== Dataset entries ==
BEGIN

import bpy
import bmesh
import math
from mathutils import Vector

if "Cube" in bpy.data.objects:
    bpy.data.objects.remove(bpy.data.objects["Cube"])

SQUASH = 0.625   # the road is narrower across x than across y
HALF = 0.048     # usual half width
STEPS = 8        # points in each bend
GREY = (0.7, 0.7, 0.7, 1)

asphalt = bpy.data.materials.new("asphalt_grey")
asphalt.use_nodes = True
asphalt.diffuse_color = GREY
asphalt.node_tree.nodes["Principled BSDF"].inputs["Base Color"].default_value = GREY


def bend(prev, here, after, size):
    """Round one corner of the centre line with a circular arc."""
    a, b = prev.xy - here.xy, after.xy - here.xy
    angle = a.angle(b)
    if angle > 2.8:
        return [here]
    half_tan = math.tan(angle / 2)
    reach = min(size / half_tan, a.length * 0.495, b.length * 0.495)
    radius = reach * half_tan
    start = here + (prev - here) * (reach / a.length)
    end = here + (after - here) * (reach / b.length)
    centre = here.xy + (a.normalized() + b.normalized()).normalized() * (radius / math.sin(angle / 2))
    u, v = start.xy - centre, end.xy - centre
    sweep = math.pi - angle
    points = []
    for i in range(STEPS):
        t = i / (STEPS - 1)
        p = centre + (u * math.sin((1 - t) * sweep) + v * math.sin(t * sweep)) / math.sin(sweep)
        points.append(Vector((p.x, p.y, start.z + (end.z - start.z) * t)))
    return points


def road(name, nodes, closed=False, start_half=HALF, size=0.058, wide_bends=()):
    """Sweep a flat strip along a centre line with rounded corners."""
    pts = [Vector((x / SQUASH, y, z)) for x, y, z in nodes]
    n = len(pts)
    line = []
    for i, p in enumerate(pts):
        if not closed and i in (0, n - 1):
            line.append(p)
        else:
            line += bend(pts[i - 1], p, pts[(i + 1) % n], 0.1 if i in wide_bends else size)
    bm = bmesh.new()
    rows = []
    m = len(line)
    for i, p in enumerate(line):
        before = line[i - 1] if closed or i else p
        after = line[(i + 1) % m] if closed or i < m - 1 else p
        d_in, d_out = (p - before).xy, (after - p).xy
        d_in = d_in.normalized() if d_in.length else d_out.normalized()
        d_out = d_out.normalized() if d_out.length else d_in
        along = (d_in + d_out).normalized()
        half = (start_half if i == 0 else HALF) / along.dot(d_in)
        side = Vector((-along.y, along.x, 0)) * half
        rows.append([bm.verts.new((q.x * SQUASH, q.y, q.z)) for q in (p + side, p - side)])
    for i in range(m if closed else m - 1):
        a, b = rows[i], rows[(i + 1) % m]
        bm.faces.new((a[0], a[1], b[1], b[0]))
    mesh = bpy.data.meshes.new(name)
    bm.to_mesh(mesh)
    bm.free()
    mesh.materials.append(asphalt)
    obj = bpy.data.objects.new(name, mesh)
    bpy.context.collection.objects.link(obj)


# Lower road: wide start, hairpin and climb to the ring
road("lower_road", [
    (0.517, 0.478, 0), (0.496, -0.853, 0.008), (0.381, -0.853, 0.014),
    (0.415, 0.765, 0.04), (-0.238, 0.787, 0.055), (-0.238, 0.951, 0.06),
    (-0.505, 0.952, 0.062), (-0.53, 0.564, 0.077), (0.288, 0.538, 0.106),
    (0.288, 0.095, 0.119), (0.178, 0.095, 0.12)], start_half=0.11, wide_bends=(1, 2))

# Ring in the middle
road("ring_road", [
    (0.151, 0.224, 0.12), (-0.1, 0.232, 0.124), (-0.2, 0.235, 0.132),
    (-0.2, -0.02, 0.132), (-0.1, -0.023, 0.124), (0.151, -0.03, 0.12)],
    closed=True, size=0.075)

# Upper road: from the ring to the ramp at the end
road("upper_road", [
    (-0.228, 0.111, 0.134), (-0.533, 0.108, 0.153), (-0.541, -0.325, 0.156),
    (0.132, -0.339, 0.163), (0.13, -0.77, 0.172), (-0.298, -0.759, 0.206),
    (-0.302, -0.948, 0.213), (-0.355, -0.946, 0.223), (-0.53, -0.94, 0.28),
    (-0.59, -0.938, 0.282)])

END

== About this exercise ==
Up to and including the line with "start = here", repeat the data exactly, starting from its first line; nothing else belongs in the response.

== Answer space ==
import bpy
import bmesh
import math
from mathutils import Vector

if "Cube" in bpy.data.objects:
    bpy.data.objects.remove(bpy.data.objects["Cube"])

SQUASH = 0.625   # the road is narrower across x than across y
HALF = 0.048     # usual half width
STEPS = 8        # points in each bend
GREY = (0.7, 0.7, 0.7, 1)

asphalt = bpy.data.materials.new("asphalt_grey")
asphalt.use_nodes = True
asphalt.diffuse_color = GREY
asphalt.node_tree.nodes["Principled BSDF"].inputs["Base Color"].default_value = GREY


def bend(prev, here, after, size):
    """Round one corner of the centre line with a circular arc."""
    a, b = prev.xy - here.xy, after.xy - here.xy
    angle = a.angle(b)
    if angle > 2.8:
        return [here]
    half_tan = math.tan(angle / 2)
    reach = min(size / half_tan, a.length * 0.495, b.length * 0.495)
    radius = reach * half_tan
    start = here + (prev - here) * (reach / a.length)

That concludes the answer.